A three-phase bone scan is a medical test that is performed when osteomyelitis is suspected. Osteomyelitis is an inflammation of bone, especially bone marrow, that is caused by a pathogenic organism. Example bone scan images are made immediately, five hours, and 25 hours after tracer injection.

Your Medical Test

The patient will receive an injection of 99m-Technetium-MDP in a vein in the arm. Images are obtained in three phases: immediately after the injection; four hours after the injection; and 24 hours after the injection. Each scan requires about 20 minutes in order to obtain satisfactory images. For each scan, the patient will lie motionless on a bed while the scanner images the bone.
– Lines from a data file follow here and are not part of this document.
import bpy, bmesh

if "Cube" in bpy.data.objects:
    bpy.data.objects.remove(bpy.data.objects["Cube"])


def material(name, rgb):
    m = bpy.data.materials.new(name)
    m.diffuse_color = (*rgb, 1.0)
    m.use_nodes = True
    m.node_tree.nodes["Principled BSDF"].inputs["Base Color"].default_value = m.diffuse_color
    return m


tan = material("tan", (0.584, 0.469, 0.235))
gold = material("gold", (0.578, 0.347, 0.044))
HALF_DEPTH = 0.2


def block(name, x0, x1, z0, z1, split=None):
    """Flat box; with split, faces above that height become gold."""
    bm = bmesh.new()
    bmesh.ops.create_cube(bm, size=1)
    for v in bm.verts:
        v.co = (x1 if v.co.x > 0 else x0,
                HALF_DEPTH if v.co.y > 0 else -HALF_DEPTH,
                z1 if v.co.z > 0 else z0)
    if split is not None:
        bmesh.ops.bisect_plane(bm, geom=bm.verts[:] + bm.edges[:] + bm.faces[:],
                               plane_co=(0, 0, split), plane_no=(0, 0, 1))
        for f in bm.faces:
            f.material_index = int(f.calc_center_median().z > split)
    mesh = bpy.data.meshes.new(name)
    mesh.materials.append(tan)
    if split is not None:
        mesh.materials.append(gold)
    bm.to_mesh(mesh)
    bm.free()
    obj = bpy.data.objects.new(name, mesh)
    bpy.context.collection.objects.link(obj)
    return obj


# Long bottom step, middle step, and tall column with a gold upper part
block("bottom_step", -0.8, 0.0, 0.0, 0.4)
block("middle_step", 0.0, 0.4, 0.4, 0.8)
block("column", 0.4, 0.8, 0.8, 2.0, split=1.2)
Technetium-99 is a widely-used isotope in Nuclear Medicine. It has a short half-life (6 hours) so that the material soon leaves body tissues. It emits gamma radiation (high energy photons) of appropriate energy for detection by gamma cameras. The technetium is attached to a pharmaceutical agent (MDP) that localizes in bone that is active or inflamed. No allergic reactions are experienced with this test.

How to Prepare for a Three Phase Bone Scan

  • You can eat or drink before the injection and scans.
  • You should continue to take any regularly prescribed medications.
  • You should drink plenty of liquids and should empty your bladder regularly between the injection and the scan.
  • Your should wear comfortable clothes for the procedure. The technologist will need to be able to inject the isotope in a vein at the elbow.

How to Schedule a Three-Phase Bone Scan

Your doctor will schedule the Three-Phase Bone Scan, and then notify you of your appointment time. If you wish to change the appointment, please call Central Scheduling (305.8080) from 8 a.m. to 5 p.m. Monday through Friday at your earliest convenience.

If you have any questions about the procedure, please call Nuclear Medicine (305.9070).